Quantifying the impact of linear regression model in deriving bio-optical relationships: the implications on ocean carbon estimations

Recent research by ESA Living Planet Fellow Marco Bellacicco in the frame of project PHYSIOGLOB gives new insights on how the choice of the regression method influences the derived bio-optical relationships in optical and satellite oceanographic studies. The authors compare the results obtained with diverse regression methods on the same bio-optical data set and quantify the consequences of each choice. Monthly field measurements collected during 3 years in the north-western Mediterranean Sea at the BOUSSOLE site,  together with one year of BCG-Argo vertical profiles and Ocean Colour Data from ESA OC-Cci v3.0 were used to assess the impact of the derived linear models with type-I and type-II regression methods.

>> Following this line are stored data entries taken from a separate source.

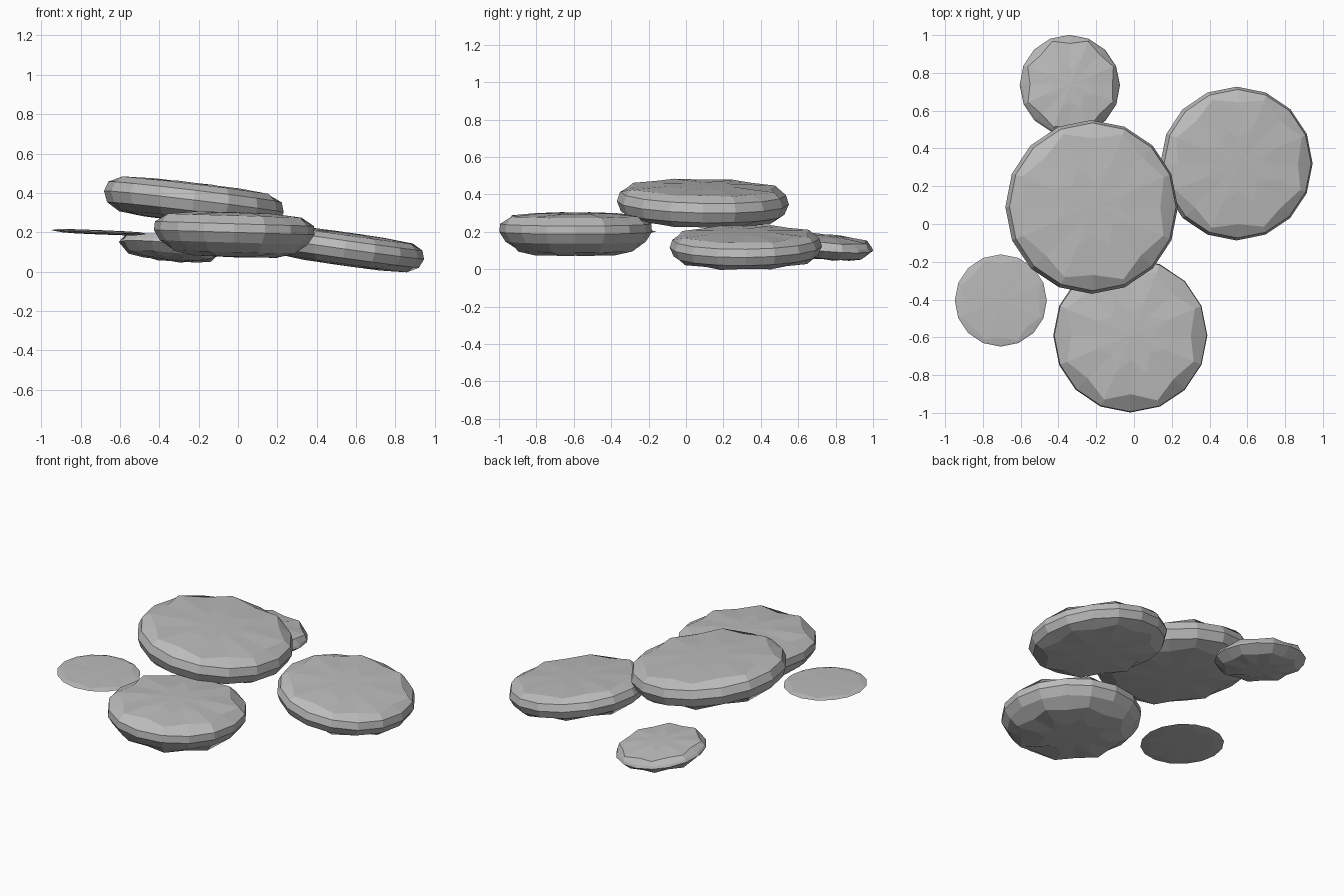
import bpy, bmesh, math, random
from mathutils import Matrix

cube = bpy.data.objects.get("Cube")
if cube:
    bpy.data.objects.remove(cube, do_unlink=True)

SIDES = 16
rng = random.Random(4)

stone_grey = bpy.data.materials.new("stone grey")
stone_grey.use_nodes = True
GREY = (0.5, 0.5, 0.5, 1)
stone_grey.diffuse_color = GREY
stone_grey.node_tree.nodes["Principled BSDF"].inputs["Base Color"].default_value = GREY

# Side profiles, bottom to top: radius share, height share, alternate-vertex scallop
PEBBLE = [(0.45, -0.97, 0.1), (0.8, -0.85, 0.06), (0.95, -0.5, 0), (1, 0.05, 0),
          (0.965, 0.55, 0), (0.84, 0.87, 0.05), (0.42, 0.98, 0.1)]
BOWL = [(0.45, -0.97, 0.1), (0.76, -0.78, 0.05), (0.92, -0.35, 0), (1, 0.1, 0),
        (0.99, 0.48, 0), (0.84, 0.84, 0.06), (0.42, 0.97, 0.1)]
DISH = [(0.45, -0.95, 0.1), (0.8, -0.7, 0.05), (1, 0.05, 0), (0.97, 0.3, 0),
        (0.87, 0.75, 0.05), (0.42, 0.95, 0.1)]


def stone(name, profile, centre, radius, half_height, slope_x, slope_y):
    """Flattened faceted stone, tilted by its slopes along x and y."""
    bm = bmesh.new()
    rings = []
    for r, h, scallop in profile:
        ring = []
        for i in range(SIDES):
            a = math.tau * i / SIDES
            rr = radius * (r + (scallop if i % 2 else -scallop)
                           + rng.uniform(-1, 1) * scallop * 0.3)
            ring.append(bm.verts.new((rr * math.cos(a), rr * math.sin(a), h * half_height)))
        rings.append(ring)
    for low, high in zip(rings, rings[1:]):
        for i in range(SIDES):
            j = (i + 1) % SIDES
            bm.faces.new((low[i], low[j], high[j], high[i]))
    # Fan caps
    for ring, z in ((rings[0][::-1], -half_height), (rings[-1], half_height)):
        tip = bm.verts.new((0, 0, z))
        for i in range(SIDES):
            bm.faces.new((ring[i], ring[(i + 1) % SIDES], tip))
    tilt = Matrix.Rotation(-math.atan(slope_x), 4, 'Y') @ Matrix.Rotation(math.atan(slope_y), 4, 'X')
    bm.transform(Matrix.Translation(centre) @ tilt)
    bmesh.ops.recalc_face_normals(bm, faces=bm.faces)
    mesh = bpy.data.meshes.new(name)
    bm.to_mesh(mesh)
    bm.free()
    mesh.materials.append(stone_grey)
    bpy.context.collection.objects.link(bpy.data.objects.new(name, mesh))


stone("top_stone", PEBBLE, (-0.225, 0.09, 0.35), 0.46, 0.1, -0.12, -0.02)
stone("front_stone", BOWL, (-0.02, -0.59, 0.188), 0.408, 0.115, -0.03, 0)
stone("left_stone", PEBBLE, (0.542, 0.32, 0.115), 0.407, 0.085, -0.14, 0.01)
stone("back_stone", DISH, (-0.34, 0.735, 0.12), 0.267, 0.06, -0.1, -0.09)
stone("right_pebble", DISH, (-0.705, -0.405, 0.2), 0.244, 0.011, -0.04, 0)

The authors showed that using an unsuitable method for carbon estimations can be potentially impactful in the context of global carbon budget studies from space or by using field measurements.
In particular, their results indicate that the choice of the regression method (i.e. OLS or SMA) should account for the type of relationship between the two variables involved.

The northwestern Mediterranean Sea showing the southern coast of France, the island of Corsica and the location of the BOUSSOLE buoy in the Ligurian Sea.


Read more at:
Bellacicco M, Vellucci V, Scardi M, Barbieux M, Marullo S, D’Ortenzio F. Quantifying the Impact of Linear Regression Model in Deriving Bio-Optical Relationships: The Implications on Ocean Carbon Estimations. Sensors. 2019; 19(13):3032. https://doi.org/10.3390/s19133032


Featured image : Sentinel-3 acquisition on the BOUSSOLE area. Contains modified Copernicus Sentinel data (2019)